8) Why do you think Douglas County School District didn’t get the Accredited with Distinction status?
8) Two reasons:
1) The Colorado Dept. of Education changed the criteria for the distinction — with a substantial increase in the rigor of the criteria. None of the districts in the metropolitan area have made that grade.
2) Douglas County’s educational success rate was diminished significantly by the Colorado Dept. of Education’s insistence that the approx. 3,000 students served by the “Hope On-Line” school be included in the Douglas results.
Our school district is a major partner in this project as a public service to these online students — most from outside our county, living around the state — and who are economically underprivileged and come from disadvantaged situations.
This is a very worthy cause and a good example of the caring and giving nature of the citizens of our county — and our school district folks.
9) Do you support parent school choice? Give the biggest/reason why/why not?

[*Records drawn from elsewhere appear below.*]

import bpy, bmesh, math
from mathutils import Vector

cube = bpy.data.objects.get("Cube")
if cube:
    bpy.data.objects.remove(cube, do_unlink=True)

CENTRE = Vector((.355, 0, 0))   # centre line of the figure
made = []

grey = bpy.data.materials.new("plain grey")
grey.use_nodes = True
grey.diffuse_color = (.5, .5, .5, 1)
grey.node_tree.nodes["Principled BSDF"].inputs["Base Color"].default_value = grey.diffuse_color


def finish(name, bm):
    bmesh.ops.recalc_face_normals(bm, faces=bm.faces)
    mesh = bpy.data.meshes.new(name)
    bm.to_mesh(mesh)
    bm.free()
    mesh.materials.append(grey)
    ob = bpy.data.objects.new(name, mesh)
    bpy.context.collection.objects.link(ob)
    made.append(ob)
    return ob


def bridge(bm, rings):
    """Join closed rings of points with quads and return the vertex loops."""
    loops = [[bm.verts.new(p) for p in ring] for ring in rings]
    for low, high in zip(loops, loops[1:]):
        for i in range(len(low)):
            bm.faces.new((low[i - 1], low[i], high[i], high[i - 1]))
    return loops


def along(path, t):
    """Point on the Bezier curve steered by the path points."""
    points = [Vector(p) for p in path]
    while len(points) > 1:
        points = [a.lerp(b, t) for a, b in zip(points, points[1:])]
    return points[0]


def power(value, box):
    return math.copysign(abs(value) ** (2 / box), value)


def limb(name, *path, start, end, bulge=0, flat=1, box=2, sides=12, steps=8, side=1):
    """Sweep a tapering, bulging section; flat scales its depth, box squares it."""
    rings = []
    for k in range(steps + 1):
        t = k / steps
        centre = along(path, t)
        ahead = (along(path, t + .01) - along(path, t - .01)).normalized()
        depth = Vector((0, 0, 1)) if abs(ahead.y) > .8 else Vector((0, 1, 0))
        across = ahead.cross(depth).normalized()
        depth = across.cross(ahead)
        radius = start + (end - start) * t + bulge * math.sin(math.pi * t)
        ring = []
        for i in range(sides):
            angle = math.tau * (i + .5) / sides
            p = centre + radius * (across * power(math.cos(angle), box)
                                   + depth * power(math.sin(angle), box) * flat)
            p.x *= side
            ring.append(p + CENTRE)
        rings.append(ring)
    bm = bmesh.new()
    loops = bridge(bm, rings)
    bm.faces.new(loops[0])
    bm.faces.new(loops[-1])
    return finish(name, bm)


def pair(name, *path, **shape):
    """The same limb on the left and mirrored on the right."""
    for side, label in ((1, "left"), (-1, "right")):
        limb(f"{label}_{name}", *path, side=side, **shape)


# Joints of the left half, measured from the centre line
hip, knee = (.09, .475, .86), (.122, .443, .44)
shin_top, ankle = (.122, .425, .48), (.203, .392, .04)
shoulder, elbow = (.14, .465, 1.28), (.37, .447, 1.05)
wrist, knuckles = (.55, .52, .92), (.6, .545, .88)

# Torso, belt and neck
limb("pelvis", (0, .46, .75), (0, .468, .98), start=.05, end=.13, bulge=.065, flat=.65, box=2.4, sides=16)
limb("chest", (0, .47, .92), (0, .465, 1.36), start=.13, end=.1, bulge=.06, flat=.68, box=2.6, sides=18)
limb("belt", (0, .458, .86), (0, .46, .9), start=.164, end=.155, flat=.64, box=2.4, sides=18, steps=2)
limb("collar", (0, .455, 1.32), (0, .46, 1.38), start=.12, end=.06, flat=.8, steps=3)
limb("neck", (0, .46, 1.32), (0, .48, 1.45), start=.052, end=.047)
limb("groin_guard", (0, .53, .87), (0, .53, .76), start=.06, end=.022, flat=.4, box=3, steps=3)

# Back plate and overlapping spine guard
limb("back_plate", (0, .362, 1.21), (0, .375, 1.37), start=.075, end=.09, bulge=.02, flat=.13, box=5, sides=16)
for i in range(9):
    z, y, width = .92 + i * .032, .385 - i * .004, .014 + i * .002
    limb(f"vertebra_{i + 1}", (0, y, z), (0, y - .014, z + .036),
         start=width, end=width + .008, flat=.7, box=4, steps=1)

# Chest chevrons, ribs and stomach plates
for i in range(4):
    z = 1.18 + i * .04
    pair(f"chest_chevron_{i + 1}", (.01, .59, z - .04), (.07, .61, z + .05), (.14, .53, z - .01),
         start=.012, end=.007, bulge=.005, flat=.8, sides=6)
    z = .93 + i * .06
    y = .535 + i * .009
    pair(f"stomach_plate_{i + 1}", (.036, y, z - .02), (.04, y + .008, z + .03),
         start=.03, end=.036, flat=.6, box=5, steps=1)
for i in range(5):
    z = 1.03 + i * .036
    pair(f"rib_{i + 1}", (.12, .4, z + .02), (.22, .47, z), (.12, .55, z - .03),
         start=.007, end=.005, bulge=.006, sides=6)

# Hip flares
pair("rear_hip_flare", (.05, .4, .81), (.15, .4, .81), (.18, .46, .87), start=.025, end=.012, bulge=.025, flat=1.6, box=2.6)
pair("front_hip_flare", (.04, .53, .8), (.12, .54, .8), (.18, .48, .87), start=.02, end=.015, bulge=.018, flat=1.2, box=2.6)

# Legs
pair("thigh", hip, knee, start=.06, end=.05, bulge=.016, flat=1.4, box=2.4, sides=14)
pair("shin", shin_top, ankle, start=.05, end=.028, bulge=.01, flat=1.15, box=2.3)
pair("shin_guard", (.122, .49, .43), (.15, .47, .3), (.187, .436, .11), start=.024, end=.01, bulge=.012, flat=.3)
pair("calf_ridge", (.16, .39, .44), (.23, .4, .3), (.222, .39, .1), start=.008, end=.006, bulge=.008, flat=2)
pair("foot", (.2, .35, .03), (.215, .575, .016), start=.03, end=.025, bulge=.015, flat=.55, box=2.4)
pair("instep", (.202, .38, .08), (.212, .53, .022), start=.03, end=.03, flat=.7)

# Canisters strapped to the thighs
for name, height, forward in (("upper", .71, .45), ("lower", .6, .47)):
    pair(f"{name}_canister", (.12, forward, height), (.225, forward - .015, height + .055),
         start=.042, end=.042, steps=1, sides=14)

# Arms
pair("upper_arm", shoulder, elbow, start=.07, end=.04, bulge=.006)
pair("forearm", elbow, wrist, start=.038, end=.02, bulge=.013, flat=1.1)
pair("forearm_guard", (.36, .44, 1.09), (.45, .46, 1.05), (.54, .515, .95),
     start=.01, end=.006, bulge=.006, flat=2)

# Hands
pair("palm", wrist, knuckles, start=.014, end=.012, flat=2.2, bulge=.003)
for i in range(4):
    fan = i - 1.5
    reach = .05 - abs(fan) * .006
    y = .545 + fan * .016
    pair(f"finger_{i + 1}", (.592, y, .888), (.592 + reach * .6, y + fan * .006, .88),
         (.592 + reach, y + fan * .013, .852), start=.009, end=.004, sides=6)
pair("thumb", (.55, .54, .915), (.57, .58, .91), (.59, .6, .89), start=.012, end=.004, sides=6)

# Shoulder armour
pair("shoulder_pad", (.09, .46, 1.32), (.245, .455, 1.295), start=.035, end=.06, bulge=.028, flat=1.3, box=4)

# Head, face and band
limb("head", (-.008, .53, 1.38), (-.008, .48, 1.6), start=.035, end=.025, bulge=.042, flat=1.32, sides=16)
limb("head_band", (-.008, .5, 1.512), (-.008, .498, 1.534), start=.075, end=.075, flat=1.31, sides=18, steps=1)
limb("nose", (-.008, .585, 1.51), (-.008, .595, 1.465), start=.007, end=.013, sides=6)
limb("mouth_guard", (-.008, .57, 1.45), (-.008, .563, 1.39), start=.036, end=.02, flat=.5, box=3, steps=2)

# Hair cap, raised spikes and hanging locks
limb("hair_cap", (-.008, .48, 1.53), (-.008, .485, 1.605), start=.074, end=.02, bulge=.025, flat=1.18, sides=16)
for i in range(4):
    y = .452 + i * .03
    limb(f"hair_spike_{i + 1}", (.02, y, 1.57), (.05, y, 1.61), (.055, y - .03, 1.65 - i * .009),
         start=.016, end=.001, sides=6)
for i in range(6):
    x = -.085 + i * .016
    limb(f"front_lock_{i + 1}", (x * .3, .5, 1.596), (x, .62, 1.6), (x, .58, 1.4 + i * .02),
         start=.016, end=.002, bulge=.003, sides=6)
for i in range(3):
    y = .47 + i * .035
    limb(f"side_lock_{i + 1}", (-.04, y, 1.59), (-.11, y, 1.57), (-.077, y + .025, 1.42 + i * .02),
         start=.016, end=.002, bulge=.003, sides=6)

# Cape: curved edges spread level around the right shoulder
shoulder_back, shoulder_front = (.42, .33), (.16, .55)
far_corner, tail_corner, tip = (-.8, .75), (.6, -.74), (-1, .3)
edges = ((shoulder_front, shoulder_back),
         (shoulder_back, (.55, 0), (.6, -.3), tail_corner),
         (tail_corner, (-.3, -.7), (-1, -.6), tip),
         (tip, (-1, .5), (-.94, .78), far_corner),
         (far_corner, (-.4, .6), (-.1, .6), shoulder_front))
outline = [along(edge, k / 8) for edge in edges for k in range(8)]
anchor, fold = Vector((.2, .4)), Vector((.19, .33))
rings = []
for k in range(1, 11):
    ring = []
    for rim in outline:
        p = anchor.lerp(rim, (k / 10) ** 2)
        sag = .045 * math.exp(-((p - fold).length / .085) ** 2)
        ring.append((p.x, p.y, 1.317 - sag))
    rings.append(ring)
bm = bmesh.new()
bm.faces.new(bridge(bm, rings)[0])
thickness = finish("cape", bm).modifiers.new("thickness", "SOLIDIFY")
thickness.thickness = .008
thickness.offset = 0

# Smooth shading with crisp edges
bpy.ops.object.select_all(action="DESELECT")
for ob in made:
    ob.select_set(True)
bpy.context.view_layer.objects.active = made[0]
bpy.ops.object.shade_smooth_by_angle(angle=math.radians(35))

9) Yes, most definitely — including a comprehensive “Choice Scholarship” (voucher system) that would allow all parents a substantial financial assistance obtained from the school district should any of our parents determine that a qualified private school setting is best for their own child. Such a parental decision may be in response to the particular characteristics and learning issues of their own child, or in response to the parents’ desire to have their child
learning in an environment that respects and promotes the values and principles they hold dear.
Parents certainly know their own children best — their characteristics, and learning styles and needs. They are best suited to determine which school setting is best for their kids and their family.
Also, of great importance, the granting of such choice to our parents stimulates competition between the several categories of options available (neighborhood schools, charter schools, private schools, home schooling) and even between the individual schools in some cases — all of which I view as a positive influence for the quality of education for our children.
Although I am not a current school board member, I would like to chime in on your question # 11.
11) Why so many closed-door meetings?
As a valid comparison, I estimate that at least 60% of the meeting time of the University of Colorado Board of Regents is spent behind closed doors in “executive session”.
The Colorado “Sunshine” laws apply to the Regents, as I believe they apply to school boards. If the Regents or a school board violates these laws by discussing “policy” in private, then they are in violation. However, individual personnel issues, property issues, and issues requiring legal advice to the board by its attorney, or outside attorneys (the legal advice portion of the discussion only) is allowed and expected to be conducted in private “executive session”.
It does not alarm or surprise me that our school board has spent 50% of its time “behind closed doors”, as such discussions typically consume such significant time spent by most any public education governing board.